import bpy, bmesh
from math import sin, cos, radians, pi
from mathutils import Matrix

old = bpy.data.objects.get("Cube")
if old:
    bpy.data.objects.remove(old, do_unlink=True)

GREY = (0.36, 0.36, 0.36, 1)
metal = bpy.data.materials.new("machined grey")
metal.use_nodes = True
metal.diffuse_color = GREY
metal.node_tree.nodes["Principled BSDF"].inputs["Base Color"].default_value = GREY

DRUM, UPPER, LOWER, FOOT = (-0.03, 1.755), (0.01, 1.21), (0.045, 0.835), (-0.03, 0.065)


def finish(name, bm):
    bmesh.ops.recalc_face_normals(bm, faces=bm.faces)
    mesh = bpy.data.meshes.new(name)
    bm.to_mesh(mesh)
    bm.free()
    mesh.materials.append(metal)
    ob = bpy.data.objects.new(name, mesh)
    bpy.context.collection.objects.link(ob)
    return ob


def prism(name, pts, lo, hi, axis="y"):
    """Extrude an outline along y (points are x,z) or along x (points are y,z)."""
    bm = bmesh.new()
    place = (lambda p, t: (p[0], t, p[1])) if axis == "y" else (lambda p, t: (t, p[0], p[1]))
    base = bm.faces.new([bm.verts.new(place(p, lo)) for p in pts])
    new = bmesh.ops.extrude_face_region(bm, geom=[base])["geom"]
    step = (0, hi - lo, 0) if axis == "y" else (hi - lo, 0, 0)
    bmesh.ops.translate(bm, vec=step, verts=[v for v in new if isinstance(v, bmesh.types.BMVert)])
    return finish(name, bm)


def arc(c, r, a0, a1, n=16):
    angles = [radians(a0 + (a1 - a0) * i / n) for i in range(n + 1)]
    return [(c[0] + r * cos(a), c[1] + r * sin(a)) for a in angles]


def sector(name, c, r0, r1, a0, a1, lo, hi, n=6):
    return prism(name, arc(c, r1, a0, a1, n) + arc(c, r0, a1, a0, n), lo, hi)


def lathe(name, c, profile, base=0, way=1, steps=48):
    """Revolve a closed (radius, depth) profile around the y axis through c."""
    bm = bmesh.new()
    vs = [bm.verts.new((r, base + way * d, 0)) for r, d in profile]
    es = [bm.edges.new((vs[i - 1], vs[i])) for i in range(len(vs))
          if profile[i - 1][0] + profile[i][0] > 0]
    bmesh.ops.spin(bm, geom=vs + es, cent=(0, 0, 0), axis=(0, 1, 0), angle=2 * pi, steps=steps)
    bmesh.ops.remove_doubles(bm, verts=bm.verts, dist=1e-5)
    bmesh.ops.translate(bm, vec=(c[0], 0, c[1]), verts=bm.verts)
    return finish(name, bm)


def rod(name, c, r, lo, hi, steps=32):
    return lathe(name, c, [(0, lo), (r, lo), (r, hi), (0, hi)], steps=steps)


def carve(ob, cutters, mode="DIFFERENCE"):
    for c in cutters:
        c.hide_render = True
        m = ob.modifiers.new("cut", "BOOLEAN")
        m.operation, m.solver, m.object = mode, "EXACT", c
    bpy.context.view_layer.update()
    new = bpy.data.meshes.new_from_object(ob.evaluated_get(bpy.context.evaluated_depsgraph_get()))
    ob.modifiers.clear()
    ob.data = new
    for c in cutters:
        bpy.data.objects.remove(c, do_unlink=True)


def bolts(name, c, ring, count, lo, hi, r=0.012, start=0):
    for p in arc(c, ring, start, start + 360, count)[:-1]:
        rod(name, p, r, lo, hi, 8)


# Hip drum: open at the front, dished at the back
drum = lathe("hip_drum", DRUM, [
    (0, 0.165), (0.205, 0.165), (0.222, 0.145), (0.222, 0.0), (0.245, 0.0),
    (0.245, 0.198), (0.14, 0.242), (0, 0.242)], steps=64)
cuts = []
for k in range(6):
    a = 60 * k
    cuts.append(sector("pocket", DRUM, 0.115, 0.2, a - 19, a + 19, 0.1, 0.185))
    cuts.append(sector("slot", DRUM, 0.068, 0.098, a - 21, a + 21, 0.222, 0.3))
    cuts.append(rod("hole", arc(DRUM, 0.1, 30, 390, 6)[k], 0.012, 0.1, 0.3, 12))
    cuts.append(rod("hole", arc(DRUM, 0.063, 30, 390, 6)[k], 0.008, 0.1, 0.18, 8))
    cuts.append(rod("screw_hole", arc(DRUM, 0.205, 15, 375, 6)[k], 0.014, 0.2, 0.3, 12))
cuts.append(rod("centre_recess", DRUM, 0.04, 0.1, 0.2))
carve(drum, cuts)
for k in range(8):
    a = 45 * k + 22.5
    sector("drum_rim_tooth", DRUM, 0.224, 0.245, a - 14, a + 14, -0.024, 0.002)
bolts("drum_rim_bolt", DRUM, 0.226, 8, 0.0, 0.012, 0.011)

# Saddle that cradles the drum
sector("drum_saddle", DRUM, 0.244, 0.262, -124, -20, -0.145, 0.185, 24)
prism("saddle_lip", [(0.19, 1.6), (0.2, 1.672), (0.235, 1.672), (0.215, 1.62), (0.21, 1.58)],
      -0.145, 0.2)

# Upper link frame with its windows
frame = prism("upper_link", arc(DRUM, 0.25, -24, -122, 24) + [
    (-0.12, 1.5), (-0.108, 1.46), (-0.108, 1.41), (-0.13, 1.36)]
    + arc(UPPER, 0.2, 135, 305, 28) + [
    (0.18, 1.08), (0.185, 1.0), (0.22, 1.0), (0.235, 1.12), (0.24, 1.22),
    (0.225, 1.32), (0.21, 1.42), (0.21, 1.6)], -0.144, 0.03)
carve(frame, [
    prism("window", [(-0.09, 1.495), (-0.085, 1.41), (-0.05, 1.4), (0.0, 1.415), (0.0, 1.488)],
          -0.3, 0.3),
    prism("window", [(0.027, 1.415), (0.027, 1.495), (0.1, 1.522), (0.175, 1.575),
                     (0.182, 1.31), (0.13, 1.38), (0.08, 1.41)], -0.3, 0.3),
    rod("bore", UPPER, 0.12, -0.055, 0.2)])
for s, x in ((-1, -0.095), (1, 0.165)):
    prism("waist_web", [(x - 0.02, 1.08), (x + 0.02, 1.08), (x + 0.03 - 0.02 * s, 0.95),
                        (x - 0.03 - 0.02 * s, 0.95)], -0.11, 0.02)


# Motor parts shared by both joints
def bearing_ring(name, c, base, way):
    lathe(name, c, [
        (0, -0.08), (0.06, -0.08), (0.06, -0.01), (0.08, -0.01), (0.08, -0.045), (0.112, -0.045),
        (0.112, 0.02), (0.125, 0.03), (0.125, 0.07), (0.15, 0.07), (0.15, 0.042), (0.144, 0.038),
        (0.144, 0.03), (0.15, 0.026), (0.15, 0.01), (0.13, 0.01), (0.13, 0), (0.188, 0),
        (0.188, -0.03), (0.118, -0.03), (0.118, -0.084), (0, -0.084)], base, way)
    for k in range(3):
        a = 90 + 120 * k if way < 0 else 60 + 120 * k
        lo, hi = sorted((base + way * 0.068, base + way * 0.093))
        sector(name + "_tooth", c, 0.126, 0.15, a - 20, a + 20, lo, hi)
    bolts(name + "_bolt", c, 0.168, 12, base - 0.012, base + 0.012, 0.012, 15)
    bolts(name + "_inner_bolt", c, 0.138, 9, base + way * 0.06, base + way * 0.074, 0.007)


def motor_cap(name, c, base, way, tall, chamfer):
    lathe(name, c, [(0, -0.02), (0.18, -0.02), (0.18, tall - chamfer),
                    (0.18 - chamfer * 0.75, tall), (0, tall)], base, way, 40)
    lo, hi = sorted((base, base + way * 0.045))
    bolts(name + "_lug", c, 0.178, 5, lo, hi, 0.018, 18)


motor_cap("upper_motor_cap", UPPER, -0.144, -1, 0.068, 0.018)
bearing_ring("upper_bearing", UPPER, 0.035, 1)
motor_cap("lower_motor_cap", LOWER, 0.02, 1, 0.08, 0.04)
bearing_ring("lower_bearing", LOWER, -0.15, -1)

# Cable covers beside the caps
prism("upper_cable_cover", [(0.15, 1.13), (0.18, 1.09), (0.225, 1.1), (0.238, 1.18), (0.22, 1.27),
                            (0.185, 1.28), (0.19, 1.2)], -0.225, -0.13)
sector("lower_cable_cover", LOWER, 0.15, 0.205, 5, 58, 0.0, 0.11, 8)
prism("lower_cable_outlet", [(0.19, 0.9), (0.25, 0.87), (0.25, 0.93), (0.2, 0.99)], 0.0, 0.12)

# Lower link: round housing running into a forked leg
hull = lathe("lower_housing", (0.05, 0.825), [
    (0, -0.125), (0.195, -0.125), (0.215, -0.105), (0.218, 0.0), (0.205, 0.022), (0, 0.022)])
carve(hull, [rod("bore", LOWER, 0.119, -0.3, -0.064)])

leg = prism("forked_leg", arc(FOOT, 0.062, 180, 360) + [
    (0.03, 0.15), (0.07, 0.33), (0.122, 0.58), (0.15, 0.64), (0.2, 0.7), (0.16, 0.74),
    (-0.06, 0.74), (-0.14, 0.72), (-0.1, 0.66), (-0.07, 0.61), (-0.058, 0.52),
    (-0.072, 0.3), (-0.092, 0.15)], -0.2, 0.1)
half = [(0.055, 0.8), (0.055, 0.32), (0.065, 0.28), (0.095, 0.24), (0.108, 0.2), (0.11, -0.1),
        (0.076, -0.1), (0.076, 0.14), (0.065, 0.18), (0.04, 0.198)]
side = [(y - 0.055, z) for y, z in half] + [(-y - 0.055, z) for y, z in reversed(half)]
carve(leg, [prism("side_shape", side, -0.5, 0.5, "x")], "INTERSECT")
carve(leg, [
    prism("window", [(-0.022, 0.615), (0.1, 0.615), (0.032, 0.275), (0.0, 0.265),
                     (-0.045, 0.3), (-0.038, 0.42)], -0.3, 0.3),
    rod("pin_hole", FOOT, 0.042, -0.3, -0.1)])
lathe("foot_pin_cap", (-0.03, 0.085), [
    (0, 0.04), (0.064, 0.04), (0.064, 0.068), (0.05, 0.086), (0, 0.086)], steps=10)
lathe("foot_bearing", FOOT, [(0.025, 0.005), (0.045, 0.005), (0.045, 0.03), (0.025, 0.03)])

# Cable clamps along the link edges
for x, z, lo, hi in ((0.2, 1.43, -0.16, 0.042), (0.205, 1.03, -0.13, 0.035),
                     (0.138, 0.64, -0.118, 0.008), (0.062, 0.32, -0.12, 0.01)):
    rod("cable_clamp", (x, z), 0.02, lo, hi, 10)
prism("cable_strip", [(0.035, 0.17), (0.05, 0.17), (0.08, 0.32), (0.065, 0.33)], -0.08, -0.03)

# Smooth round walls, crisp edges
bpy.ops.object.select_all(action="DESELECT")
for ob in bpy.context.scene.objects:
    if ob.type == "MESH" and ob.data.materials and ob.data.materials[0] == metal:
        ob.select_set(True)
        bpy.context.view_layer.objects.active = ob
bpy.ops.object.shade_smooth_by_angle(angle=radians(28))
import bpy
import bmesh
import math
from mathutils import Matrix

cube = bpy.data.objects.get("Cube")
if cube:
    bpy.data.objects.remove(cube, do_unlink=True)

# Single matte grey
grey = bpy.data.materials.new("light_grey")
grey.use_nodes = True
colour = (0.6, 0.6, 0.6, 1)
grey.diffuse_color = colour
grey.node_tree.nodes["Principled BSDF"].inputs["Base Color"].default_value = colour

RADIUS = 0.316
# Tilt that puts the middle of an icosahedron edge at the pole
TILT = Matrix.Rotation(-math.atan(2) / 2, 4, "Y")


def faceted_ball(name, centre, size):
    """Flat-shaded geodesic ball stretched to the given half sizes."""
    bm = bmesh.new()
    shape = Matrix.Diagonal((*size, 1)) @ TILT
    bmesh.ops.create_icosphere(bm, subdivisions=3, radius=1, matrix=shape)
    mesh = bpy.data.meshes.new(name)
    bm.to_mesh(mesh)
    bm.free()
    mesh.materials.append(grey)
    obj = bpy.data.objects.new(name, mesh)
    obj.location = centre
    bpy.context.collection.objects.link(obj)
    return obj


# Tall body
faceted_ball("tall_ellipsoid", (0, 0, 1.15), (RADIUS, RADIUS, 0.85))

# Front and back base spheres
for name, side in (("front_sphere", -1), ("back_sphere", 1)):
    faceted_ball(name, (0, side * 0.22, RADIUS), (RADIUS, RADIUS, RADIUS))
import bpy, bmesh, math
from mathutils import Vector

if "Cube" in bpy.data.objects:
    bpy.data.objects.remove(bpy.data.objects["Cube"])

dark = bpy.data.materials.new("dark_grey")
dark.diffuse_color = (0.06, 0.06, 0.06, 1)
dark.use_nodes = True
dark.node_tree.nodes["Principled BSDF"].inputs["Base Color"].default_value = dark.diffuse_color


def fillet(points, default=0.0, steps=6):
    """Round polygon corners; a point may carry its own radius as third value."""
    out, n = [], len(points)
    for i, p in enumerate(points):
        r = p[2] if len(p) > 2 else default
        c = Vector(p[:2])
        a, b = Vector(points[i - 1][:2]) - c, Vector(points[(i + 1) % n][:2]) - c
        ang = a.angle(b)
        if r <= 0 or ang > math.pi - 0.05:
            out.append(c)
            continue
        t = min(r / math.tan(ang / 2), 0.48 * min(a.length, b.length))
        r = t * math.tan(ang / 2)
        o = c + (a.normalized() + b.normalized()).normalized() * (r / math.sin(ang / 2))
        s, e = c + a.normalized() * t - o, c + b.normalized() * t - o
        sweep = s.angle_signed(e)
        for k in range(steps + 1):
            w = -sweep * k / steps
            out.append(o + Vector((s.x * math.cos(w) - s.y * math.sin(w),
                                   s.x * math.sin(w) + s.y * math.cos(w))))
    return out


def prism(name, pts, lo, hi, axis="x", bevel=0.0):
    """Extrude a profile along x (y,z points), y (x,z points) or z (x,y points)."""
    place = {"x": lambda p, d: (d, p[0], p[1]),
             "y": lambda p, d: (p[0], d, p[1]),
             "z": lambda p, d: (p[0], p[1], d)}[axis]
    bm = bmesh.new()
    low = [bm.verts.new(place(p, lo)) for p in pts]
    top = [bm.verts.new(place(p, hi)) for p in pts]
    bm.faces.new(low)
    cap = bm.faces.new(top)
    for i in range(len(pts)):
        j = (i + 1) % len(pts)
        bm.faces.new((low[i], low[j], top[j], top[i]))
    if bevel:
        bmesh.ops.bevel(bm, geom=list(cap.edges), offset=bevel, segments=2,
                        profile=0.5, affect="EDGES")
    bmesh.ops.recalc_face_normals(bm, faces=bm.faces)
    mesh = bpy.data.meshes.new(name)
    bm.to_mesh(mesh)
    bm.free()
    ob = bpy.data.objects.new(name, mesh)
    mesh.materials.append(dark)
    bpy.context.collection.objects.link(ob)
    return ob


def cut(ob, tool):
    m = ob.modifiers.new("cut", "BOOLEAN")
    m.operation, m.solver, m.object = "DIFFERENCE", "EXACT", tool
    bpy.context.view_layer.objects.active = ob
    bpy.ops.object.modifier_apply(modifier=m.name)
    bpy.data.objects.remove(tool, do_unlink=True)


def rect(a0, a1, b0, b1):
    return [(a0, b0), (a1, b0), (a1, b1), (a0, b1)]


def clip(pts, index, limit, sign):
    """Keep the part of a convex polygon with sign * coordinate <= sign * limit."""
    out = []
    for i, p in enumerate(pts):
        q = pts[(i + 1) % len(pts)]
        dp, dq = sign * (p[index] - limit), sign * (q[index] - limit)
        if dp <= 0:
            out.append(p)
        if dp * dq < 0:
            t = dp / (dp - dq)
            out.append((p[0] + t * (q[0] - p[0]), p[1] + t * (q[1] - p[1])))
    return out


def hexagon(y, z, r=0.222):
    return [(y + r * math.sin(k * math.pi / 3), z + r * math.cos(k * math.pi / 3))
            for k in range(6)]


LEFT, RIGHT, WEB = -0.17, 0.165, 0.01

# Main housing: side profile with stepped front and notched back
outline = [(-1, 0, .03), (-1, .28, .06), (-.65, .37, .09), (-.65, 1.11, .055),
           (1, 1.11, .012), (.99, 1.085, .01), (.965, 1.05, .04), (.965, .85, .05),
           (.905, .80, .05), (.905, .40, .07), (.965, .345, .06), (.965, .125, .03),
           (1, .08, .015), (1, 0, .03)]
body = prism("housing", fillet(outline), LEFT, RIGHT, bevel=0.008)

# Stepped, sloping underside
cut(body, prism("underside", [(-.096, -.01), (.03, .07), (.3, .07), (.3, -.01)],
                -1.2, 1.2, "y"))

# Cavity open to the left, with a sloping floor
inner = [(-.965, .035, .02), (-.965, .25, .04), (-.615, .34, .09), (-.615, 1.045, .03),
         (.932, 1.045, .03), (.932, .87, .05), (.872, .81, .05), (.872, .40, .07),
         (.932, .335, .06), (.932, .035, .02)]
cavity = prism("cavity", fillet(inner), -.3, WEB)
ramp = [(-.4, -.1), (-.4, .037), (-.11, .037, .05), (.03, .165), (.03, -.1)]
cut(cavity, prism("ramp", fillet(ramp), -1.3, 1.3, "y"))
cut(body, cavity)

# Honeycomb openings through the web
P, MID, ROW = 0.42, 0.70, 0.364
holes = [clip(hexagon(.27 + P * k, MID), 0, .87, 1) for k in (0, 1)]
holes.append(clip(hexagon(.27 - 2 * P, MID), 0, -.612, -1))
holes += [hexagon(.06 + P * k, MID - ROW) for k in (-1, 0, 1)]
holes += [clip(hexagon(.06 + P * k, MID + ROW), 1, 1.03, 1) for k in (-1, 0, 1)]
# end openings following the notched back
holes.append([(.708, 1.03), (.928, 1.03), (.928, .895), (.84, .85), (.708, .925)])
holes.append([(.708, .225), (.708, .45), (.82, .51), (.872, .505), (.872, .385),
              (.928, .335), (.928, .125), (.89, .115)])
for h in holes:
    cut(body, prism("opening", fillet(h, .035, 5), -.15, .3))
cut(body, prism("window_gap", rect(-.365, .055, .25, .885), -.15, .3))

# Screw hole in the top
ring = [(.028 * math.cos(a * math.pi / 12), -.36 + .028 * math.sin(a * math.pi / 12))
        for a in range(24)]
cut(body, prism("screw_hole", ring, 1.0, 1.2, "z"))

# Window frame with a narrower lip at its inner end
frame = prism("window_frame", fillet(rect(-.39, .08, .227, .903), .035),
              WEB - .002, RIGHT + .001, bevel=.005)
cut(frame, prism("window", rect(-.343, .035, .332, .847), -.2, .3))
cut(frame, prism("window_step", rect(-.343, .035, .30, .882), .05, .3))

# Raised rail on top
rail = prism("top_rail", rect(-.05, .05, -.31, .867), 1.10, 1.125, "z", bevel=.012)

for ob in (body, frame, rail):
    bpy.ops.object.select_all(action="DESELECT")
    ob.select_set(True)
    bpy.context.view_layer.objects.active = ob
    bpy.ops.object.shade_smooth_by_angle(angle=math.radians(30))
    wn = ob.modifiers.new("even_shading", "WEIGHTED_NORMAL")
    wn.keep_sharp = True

WHAT IS NEEDED: Find the lines above holding the word "import" and show them.

EXERCISE ANSWER:
import bpy, bmesh
from math import sin, cos, radians, pi
from mathutils import Matrix
import bpy
import bmesh
import math
from mathutils import Matrix
import bpy, bmesh, math
from mathutils import Vector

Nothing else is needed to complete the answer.